Eight reasons Alexander Adamescu will not get a fair trial in Romania

In the UK we take justice for granted, forgetting that in many parts of the world justice systems do not measure up to our own. When someone is accused of a crime, we trust that the British justice system will cautiously protect rights and carefully examine evidence and witnesses to established guilt or innocence.

Not so in Romania, a country dogged by scandals around human rights abuses and a politically motivated justice system. The Adamescu family is a victim of this regime, and Alexander Adamescu, who lives in London with his wife and three children, is currently fighting a politically motivated European Arrest Warrant issued by Romania.

This is why he doesn’t expect to get a fair trial if he is extradited.


1) Oppression, not justice, is the motivation

Romania Libera is the oldest newspaper in Romania. Owned by Alexander’s father, Dan Adamescu, the newspaper has been the thorn in the side of the Romanian authorities for years – exposing corruption scandals, campaigning for democracy and the rule of law, and rejecting authoritarian practices leftover from the communist era.

After the Romanian government unsuccessfully tried other ways to shut up its most vocal critic, it decided to launch clearly politically motivated criminal prosecutions against Dan Adamescu, and later against his son, Alexander.

Read more: Who was Dan Adamescu?


2) Dan Adamescu didn’t get a fair trial

Dan Adamescu’s trial has been quoted by human rights campaigners as an example of an unfair trial, including by Fair Trials International who said:

“Judicial statements made in the pre-trial detention proceedings failed to respect the presumption of innocence.

“A decision to detain Mr Adamescu, the judge referred to “the seriousness of the illegal actions committed by him”, describing them as established facts rather than as yet unproved allegations.”

Read more: Dan Adamescu’s trial.


3) Romania has been criticised by the ECtHR

The European Court of Human Rights has repeatedly heard evidence of the principles of fair trials not being respected in Romania. In 2016 the ECtHR found Romania had breached the right to fair trial in 16 cases, in 2015 Romania was found to have breached this right in 13 cases, and 18 times in 2014. During the same period the only ECtHR countries with a worse record were Russia and Turkey.


4) Some Romanian judges aren’t happy either

Dana Girbovan, a Court of Appeal judge and president of the National Union of the Romanian Judges (UNJR), is campaigning against the covert influence of the SRI (Romania Intelligence Service) on the judiciary.

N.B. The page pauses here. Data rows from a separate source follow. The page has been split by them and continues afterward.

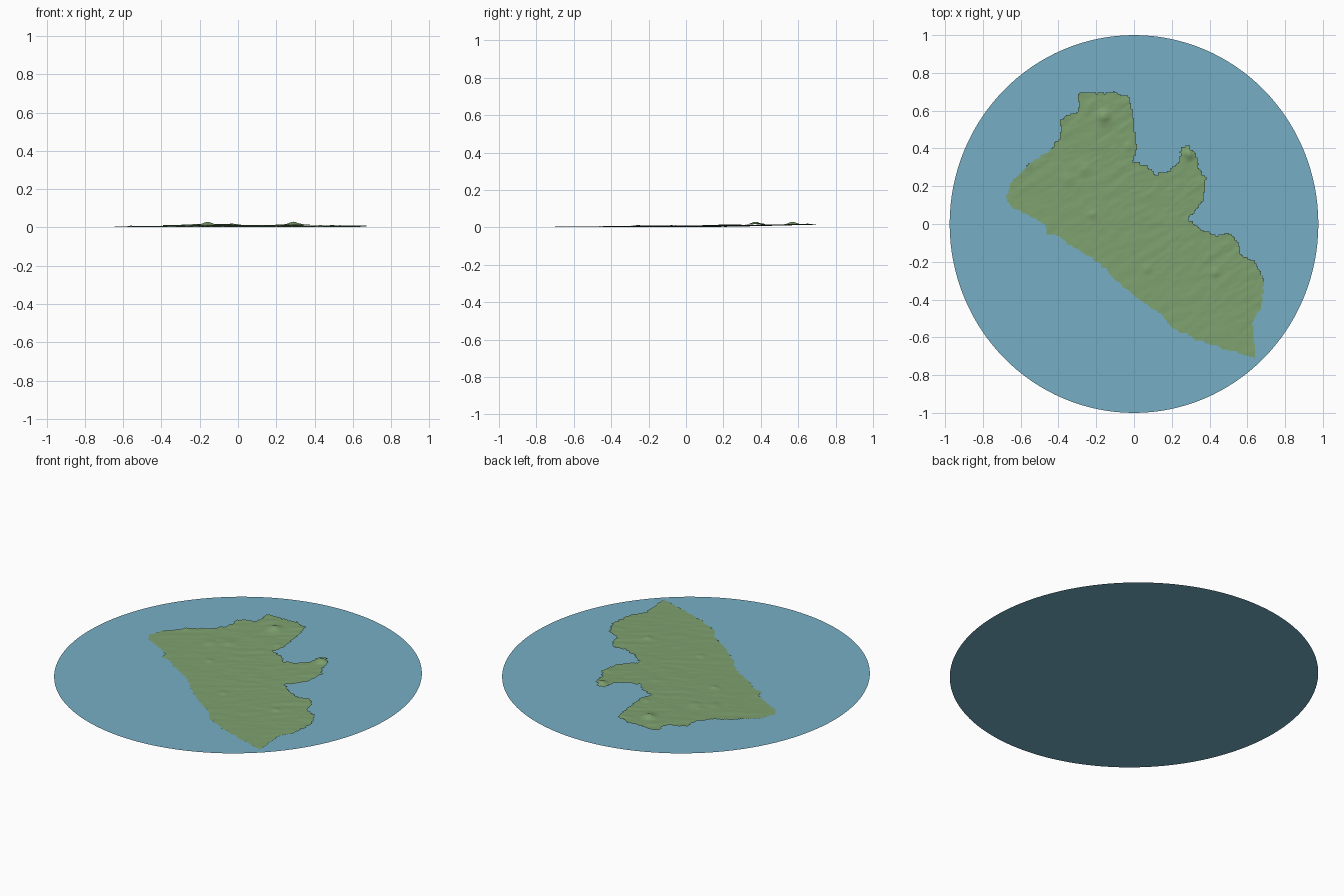
import bpy
import bmesh
import math
from mathutils import Vector, noise

default = bpy.data.objects.get("Cube")
if default:
    bpy.data.objects.remove(default, do_unlink=True)


def make_material(name, colour):
    material = bpy.data.materials.new(name)
    material.use_nodes = True
    material.diffuse_color = (*colour, 1)
    shader = material.node_tree.nodes["Principled BSDF"]
    shader.inputs["Base Color"].default_value = (*colour, 1)
    shader.inputs["Roughness"].default_value = 0.9
    return material


def finish(bm, name, material):
    mesh = bpy.data.meshes.new(name)
    bm.to_mesh(mesh)
    bm.free()
    mesh.materials.append(material)
    obj = bpy.data.objects.new(name, mesh)
    bpy.context.collection.objects.link(obj)
    return obj


sea_blue = make_material("sea blue", (0.18, 0.43, 0.56))
land_green = make_material("land green", (0.21, 0.36, 0.16))

# Sea: a thin flat disc, slightly narrower across than deep
bm = bmesh.new()
bmesh.ops.create_circle(bm, cap_ends=True, segments=128, radius=1)
bmesh.ops.scale(bm, vec=(0.976, 1, 1), verts=bm.verts)
finish(bm, "sea_disc", sea_blue)

# Coastline, clockwise from the north, in hundredths of a unit
COAST = [
    (-29, 70), (-22, 69), (-11, 70), (-2, 67), (0, 52), (2, 39), (-1, 33),
    (7, 31), (12, 26), (19, 28), (24, 34), (25, 41), (29, 42), (33, 36),
    (35, 28), (38, 24), (37, 14), (32, 6), (28, 2), (33, -1), (41, -6),
    (51, -5), (55, -10), (57, -17), (64, -20), (69, -30), (67, -45),
    (63, -50), (64, -71), (54, -68), (44, -65), (33, -61), (20, -55),
    (14, -47), (1, -39), (-9, -30), (-22, -18), (-33, -12), (-39, -7),
    (-46, -5), (-47, 0), (-65, 9), (-68, 15), (-64, 23), (-55, 32),
    (-44, 40), (-39, 46), (-39, 54), (-35, 58), (-29, 59),
]
EDGES = [(Vector(a) / 100, Vector(b) / 100)
         for a, b in zip(COAST, COAST[1:] + COAST[:1])]

# Hills: x, y, height, radius in hundredths
HILLS = [(-16, 57, 1.4, 3), (29, 37, 1.4, 2.5), (-22, 5, 0.6, 2),
         (43, -26, 0.6, 2), (7, -24, 0.4, 2), (-3, 41, 0.5, 2),
         (-35, 24, 0.5, 3), (-26, 29, 0.5, 3), (-56, 31, 0.4, 2)]


def on_land(x, y):
    # Even-odd crossing test with a ragged shore
    x += 0.012 * noise.noise((x * 35, y * 35, 1))
    y += 0.012 * noise.noise((x * 35, y * 35, 7))
    inside = False
    for a, b in EDGES:
        if (a.y > y) != (b.y > y):
            if x < a.x + (y - a.y) / (b.y - a.y) * (b.x - a.x):
                inside = not inside
    return inside


def height(x, y):
    # Ground climbs inland from the south-west shore
    inland = max(0, (x + 0.65) * 0.56 + (y - 0.1) * 0.83)
    z = 0.003 + 0.021 * inland ** 1.5
    # Ridges run south-west to north-east
    along, across = x * 0.83 + y * 0.56, y * 0.83 - x * 0.56
    rough = 0.001 + 0.002 * inland
    z += rough * noise.noise((along * 9, across * 26, 0))
    z += rough * 0.5 * noise.noise((along * 30, across * 60, 3))
    for hx, hy, tall, wide in HILLS:
        gap = math.hypot(x - hx / 100, y - hy / 100) / (wide / 100)
        z += tall / 100 * math.exp(-gap * gap)
    return max(z, 0.002)


# Land: a relief sheet of small square cells, kept only inside the coast
CELL = 0.008
REACH = 92
bm = bmesh.new()
corners = {}


def corner(i, j):
    if (i, j) not in corners:
        x, y = i * CELL, j * CELL
        corners[i, j] = bm.verts.new((x, y, height(x, y)))
    return corners[i, j]


for i in range(-REACH, REACH):
    for j in range(-REACH, REACH):
        if on_land((i + 0.5) * CELL, (j + 0.5) * CELL):
            face = bm.faces.new([corner(i, j), corner(i + 1, j),
                                 corner(i + 1, j + 1), corner(i, j + 1)])
            face.smooth = True
finish(bm, "land_relief", land_green)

She says that this influence has grown to a point where the independence of the judiciary and the primacy of the rule of law have become questionable – and Girbovan continues to campaign for transparency.


5) Other European judges are worried too

Paris-based Magistrates Association MEDEL (Magistrats européens pour la Démocratie et les Libertés) said:

“In Romania, a general of the Romanian Intelligence Service (SRI) has admitted that the courts became “tactical fields” for this secret service, that all the judges are profiled using behavioural patterns and that this secret intelligence agency is currently “maintaining its interest/attention until a final court decision is been reached in each case”. This raises serious concerns about the integrity of the judiciary system as a whole, as well as the independence of the judges.”

MEDEL went on:

“…this raises serious doubts about the respect for basic human rights and the guarantee of a fair and just trial of any person accused by the state.”


6) They’ve already decided Alexander is guilty

A Romanian judge who approved the arrest warrant against Alexander referred to the accusation against him as being “confirmed” and “proven”. These statements go against the presumption of innocence which is required for a fair trial, following the same unfair, unjust pattern of Dan Adamescu’s trial.


7) Due process was totally absent from the appeals procedure

On the same day the arrest warrant was first approved, an appeal judge took only between 30 and 90 minutes to examine thousands of pages of evidence, deliberate on it, write a judgement, and have the judgement transmitted to the police. The notice of the appeal hearing was published only 30 minutes before it was due to start, and the media was informed of the outcome before Alexander Adamescu himself.

There were just five hours between the end of the original hearing and the appeal hearing’s outcome being published on a news website. Despite this shocking lack of justice, further requests for appeals were dismissed.


8) It gets worse – the death of Dan Adamescu

Being denied a fair trial is not the only issue at play – Alexander also fears he would die in prison if extradited. And it’s not an unrealistic concern: the Romanian authorities’ vendetta against the Adamescu family meant that Dan Adamescu was repeatedly denied medical treatment whilst in prison, eventually leading to his death in January 2017. It is thought that Dan Adamescu died of septicaemia acquired in hospital, but the Romanian authorities continue to refuse to release his autopsy report.

Read more: Dan Adamescu’s death.